What is the focus of our research?
The aim of research into Particle-based Functional Materials is the development of function-optimized materials for various applications in the fields of environmental protection (exhaust gas catalysis) and energy conversion (for example, hydrogen production, fuel cells). This will be done on the basis of a common technology platform, which consists of a combination of different synthesis and functionalization methods, supplemented with suitable online measurement methods for the characterization of structure and function. On this basis, it is possible to create a wide range of different structures and to optimize them in terms of their functionality to the desired application. Essential for achieving optimal functional properties is the knowledge of structure-function relationships from the level of nanostructured building blocks to macroscopic structures.

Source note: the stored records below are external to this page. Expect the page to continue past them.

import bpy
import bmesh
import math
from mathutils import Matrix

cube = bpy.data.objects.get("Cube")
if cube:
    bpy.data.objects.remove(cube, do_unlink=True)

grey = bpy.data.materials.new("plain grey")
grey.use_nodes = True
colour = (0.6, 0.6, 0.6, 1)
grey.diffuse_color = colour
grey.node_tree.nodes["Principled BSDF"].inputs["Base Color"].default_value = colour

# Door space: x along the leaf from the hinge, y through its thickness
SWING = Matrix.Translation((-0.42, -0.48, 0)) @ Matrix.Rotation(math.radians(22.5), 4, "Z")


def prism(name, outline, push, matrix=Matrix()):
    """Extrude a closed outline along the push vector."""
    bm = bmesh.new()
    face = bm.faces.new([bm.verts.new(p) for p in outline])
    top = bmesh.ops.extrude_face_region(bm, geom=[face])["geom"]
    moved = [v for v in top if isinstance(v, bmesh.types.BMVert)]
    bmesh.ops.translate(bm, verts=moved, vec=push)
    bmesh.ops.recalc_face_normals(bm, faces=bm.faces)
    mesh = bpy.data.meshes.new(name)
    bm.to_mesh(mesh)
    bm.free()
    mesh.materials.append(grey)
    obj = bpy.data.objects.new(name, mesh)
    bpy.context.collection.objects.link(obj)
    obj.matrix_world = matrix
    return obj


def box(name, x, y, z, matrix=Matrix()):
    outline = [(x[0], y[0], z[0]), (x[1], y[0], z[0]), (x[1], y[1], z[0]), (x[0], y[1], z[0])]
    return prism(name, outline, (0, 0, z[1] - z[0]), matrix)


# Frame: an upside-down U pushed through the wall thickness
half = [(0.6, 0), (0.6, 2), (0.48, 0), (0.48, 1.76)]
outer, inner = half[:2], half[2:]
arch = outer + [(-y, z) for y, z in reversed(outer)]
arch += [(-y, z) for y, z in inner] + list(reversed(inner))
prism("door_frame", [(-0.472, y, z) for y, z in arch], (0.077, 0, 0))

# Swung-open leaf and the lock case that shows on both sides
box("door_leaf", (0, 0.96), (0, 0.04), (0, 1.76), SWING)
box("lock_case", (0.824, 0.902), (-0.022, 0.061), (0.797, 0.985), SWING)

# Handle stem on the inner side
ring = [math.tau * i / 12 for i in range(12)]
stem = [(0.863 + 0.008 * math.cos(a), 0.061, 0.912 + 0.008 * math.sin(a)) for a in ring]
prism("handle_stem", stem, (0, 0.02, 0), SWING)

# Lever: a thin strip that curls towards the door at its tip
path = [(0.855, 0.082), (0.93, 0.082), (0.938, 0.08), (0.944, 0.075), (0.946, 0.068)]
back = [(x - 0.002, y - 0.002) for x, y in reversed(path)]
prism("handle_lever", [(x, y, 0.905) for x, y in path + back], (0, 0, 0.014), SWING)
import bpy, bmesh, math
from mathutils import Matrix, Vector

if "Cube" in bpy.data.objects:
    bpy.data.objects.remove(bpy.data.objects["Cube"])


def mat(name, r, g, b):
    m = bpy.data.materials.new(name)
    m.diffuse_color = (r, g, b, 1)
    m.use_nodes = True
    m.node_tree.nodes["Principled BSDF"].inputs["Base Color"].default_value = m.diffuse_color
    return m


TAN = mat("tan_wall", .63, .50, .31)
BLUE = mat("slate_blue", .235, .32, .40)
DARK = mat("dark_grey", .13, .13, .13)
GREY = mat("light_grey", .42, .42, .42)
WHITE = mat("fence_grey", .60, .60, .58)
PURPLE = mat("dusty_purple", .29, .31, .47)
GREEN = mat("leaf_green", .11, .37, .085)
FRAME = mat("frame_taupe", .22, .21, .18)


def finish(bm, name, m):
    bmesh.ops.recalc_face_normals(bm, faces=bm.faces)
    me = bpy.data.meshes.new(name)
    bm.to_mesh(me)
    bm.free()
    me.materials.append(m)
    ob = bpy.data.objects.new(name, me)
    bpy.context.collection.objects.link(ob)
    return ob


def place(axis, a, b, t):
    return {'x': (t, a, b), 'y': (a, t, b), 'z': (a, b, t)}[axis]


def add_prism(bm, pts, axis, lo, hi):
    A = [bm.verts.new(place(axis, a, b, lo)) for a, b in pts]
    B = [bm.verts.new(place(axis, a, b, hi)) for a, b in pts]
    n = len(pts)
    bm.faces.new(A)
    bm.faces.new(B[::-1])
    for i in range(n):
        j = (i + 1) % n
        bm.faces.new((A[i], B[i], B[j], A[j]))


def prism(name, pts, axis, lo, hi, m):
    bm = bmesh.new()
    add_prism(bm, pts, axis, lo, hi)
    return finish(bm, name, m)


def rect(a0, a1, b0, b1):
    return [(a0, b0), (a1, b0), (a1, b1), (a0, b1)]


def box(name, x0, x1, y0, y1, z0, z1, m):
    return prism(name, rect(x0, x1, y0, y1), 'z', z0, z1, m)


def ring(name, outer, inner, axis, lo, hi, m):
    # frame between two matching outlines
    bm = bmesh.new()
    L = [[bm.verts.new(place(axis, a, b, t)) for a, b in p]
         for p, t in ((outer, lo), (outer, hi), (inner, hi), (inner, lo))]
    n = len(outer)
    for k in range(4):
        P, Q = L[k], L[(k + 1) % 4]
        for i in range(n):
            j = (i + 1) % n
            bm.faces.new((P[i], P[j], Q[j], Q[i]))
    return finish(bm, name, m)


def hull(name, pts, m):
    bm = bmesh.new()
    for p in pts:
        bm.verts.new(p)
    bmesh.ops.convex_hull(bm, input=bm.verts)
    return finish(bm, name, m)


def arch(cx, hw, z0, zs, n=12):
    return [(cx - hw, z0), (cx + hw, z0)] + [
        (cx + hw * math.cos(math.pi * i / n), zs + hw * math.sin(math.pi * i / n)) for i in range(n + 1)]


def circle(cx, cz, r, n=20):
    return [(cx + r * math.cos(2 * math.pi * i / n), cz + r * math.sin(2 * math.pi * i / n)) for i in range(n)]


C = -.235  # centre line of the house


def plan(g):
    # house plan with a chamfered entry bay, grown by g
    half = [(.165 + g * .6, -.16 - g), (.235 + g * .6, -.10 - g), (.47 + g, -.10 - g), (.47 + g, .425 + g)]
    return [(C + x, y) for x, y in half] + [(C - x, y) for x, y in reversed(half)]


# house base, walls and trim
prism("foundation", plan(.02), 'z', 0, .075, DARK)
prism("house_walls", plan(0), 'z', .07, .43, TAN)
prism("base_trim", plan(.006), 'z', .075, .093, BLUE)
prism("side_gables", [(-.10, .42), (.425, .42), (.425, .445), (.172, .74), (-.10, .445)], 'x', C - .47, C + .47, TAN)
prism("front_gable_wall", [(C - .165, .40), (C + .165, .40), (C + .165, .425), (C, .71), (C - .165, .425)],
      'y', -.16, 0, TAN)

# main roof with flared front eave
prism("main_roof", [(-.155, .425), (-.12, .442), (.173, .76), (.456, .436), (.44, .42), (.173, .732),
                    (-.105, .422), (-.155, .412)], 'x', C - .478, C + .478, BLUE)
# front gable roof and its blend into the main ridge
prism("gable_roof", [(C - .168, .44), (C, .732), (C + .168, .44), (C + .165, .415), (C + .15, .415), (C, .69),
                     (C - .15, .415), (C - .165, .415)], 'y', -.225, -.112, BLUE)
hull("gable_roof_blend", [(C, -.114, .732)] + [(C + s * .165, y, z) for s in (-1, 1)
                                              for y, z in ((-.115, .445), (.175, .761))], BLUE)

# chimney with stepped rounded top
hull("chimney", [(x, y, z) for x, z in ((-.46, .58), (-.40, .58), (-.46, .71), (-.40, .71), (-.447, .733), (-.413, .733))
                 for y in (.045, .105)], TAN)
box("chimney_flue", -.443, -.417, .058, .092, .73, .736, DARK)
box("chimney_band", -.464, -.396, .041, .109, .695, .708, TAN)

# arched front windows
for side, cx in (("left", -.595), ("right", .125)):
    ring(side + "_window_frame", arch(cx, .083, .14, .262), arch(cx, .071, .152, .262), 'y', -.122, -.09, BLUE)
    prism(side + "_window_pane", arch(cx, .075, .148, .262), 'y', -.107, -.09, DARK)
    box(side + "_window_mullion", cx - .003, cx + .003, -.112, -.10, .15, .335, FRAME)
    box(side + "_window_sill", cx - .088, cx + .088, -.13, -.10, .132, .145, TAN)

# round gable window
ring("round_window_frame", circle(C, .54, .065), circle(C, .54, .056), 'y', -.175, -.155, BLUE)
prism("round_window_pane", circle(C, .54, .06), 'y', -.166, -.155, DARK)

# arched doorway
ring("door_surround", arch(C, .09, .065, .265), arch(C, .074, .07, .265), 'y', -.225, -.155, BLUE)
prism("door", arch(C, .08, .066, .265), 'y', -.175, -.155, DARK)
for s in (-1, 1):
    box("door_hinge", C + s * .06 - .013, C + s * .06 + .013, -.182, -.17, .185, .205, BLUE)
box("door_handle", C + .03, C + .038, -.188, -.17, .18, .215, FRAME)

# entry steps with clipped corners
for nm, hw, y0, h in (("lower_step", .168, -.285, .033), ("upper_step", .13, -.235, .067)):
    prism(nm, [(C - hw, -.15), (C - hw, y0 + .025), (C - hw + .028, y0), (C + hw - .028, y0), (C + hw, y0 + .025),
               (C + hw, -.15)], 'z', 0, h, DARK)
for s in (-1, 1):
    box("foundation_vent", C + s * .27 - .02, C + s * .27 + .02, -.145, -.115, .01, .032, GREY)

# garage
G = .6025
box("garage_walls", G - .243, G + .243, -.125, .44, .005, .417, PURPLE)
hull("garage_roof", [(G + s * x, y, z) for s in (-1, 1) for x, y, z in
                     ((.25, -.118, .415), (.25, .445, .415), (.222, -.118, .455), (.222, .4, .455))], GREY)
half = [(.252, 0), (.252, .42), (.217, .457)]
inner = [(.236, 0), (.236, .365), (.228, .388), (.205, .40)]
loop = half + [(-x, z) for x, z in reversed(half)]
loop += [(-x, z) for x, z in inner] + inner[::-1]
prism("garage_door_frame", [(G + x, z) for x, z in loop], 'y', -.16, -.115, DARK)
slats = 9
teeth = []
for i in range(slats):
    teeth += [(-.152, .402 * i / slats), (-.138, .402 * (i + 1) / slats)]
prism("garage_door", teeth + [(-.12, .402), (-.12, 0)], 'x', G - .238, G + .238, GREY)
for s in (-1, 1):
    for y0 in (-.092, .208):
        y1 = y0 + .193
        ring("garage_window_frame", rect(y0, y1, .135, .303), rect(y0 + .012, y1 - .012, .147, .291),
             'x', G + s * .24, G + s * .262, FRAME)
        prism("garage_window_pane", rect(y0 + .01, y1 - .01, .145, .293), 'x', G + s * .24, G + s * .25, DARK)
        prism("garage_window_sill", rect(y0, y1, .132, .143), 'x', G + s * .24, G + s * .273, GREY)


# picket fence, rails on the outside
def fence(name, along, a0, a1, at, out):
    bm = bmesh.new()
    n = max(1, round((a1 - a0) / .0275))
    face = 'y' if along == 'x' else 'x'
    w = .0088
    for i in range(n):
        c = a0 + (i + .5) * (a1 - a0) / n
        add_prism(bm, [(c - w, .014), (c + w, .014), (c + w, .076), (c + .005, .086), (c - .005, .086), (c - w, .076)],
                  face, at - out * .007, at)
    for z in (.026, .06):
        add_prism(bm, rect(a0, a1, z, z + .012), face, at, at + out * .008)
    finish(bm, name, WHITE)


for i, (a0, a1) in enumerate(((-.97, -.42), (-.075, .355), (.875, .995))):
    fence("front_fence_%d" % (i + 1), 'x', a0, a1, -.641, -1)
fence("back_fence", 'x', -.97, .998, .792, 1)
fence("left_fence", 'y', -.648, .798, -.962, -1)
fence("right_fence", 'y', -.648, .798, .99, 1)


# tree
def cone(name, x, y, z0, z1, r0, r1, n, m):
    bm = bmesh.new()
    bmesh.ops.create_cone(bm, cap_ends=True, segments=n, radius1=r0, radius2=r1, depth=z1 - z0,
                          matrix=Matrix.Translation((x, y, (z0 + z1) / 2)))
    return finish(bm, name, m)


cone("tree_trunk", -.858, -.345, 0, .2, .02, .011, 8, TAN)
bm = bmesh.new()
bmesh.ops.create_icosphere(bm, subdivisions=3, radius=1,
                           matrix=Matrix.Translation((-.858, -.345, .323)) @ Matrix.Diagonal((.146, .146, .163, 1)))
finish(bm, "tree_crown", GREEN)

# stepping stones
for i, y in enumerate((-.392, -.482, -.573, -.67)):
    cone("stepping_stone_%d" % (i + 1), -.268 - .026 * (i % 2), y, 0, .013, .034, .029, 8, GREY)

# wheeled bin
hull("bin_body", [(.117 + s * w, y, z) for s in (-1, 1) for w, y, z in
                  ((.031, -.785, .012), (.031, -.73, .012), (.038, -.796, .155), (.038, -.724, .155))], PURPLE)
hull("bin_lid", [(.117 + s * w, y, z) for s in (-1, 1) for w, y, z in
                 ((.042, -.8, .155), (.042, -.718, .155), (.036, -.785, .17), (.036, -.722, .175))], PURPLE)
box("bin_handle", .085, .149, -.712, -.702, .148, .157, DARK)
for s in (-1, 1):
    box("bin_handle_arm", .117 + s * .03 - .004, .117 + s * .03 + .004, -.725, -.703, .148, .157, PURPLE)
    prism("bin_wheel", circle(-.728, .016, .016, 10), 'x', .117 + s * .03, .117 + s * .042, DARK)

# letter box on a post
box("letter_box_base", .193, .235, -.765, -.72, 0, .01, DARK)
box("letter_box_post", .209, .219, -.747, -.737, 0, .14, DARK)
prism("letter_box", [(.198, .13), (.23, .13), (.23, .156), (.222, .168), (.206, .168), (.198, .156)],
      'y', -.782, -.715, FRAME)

An essential element of the technology platform are synthesis methods that allow a high degree of control over structural properties and chemical composition on the nanometer scale and are also scalable. Two gas-phase methods have been studied and developed which fulfill these properties. An aerosol process is based on the chemical gas phase synthesis (CVS) of oxidic carrier particles and their coating with metals or oxides by chemical vapor deposition (CVD). The method allows a unique control of the structural properties such as size and surface texture of the carrier particles as well as size and number density of supported noble metal particles or layer thickness of oxidic shell structures. It is, thus, possible to create a variety of structures, from simple mixed oxides over supported metallic islands to core-shell structures and even Janus particles.
A plasma-based laboratory synthesis method, which also allows good control over structure and composition on the nanometer scale, is the so-called spark synthesis. This makes it possible to generate defined alloyed mixed metal nanoparticles, which is only possible indirectly or not at all with other methods.
At the level of nanostructured building blocks, the preservation of structural properties and, thus, the desired function is an important topic. In catalysis, the loss of active surface by sintering operations is a very big economic problem, especially when using precious metals. The stabilization of supported noble metals on oxidic carriers is, therefore, currently the subject of investigations in the research group. The goal is the identification of the factors influencing the sintering kinetics of metal particles on oxide surfaces and the development of stabilization strategies based on this knowledge.